Top of GIVEN INFORMATION

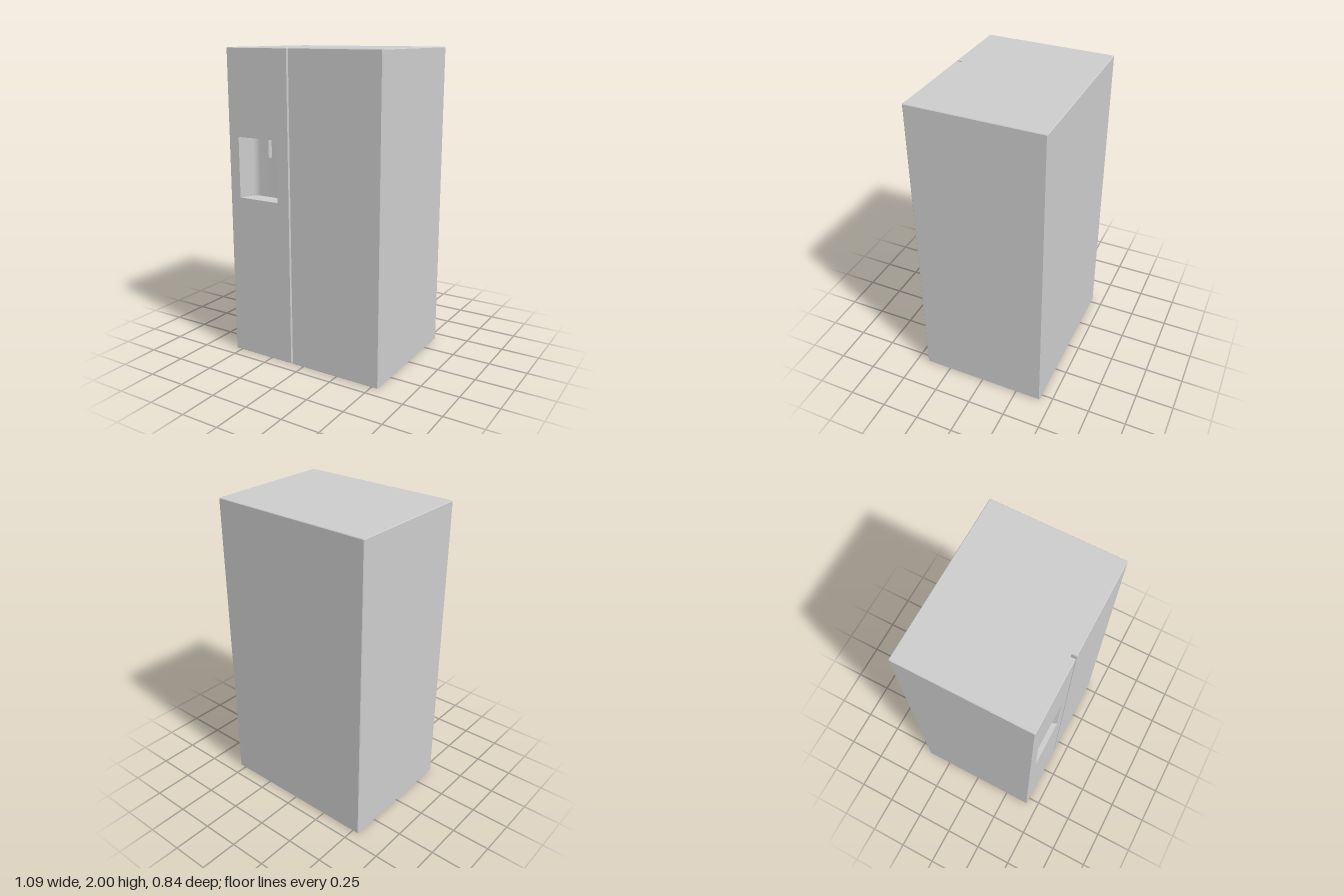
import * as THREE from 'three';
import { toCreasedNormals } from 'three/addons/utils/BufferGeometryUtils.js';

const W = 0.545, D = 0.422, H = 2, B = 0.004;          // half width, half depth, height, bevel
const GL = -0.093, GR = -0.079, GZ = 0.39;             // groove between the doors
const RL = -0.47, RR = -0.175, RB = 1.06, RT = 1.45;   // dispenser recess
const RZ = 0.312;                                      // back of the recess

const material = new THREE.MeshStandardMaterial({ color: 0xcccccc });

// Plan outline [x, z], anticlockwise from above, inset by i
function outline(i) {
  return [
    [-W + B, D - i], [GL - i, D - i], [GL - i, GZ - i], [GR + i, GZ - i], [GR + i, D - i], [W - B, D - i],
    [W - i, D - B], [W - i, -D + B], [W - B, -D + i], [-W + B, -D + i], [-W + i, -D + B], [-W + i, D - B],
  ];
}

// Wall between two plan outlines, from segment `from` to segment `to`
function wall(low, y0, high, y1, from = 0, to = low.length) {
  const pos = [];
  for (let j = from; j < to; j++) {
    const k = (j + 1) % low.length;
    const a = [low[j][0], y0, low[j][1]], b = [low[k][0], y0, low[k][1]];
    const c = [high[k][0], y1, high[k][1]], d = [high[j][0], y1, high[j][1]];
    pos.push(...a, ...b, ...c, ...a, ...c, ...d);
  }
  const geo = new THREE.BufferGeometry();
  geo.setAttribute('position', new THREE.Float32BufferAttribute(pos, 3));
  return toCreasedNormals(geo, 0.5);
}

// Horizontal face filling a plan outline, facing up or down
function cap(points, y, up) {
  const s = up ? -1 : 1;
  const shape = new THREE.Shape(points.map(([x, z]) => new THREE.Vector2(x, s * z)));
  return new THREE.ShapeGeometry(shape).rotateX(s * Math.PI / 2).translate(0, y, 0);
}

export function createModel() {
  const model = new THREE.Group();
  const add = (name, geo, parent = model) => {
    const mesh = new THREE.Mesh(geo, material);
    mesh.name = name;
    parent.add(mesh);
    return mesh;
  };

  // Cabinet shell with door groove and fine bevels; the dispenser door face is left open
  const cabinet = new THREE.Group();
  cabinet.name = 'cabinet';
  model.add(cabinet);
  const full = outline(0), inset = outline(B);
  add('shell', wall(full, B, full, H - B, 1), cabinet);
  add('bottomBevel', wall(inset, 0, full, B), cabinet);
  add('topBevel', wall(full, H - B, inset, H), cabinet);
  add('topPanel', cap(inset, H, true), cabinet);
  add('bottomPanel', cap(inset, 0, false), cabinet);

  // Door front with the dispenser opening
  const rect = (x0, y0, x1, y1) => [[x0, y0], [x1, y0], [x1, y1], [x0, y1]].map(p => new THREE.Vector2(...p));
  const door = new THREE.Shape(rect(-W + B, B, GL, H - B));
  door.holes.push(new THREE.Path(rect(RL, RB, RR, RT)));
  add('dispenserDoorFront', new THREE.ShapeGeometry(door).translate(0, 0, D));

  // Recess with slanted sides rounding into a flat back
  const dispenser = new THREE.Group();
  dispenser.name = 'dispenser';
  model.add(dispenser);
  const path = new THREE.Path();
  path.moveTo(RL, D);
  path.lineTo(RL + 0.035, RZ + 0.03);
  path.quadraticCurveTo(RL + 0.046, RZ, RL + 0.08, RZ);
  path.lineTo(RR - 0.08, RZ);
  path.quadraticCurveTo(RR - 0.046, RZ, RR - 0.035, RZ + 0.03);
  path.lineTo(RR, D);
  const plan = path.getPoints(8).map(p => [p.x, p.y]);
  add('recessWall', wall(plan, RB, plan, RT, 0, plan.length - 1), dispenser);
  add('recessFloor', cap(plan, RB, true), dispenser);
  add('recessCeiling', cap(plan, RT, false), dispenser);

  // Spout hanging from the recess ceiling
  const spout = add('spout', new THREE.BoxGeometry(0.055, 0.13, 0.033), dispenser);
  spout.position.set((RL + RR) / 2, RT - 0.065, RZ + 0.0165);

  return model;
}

Bottom of GIVEN INFORMATION

** EXERCISE DETAILS **
Search the material above for the string "inset". Show every line that holds it.

** SOLVED PROBLEM **
// Plan outline [x, z], anticlockwise from above, inset by i
  const full = outline(0), inset = outline(B);
  add('bottomBevel', wall(inset, 0, full, B), cabinet);
  add('topBevel', wall(full, H - B, inset, H), cabinet);
  add('topPanel', cap(inset, H, true), cabinet);
  add('bottomPanel', cap(inset, 0, false), cabinet);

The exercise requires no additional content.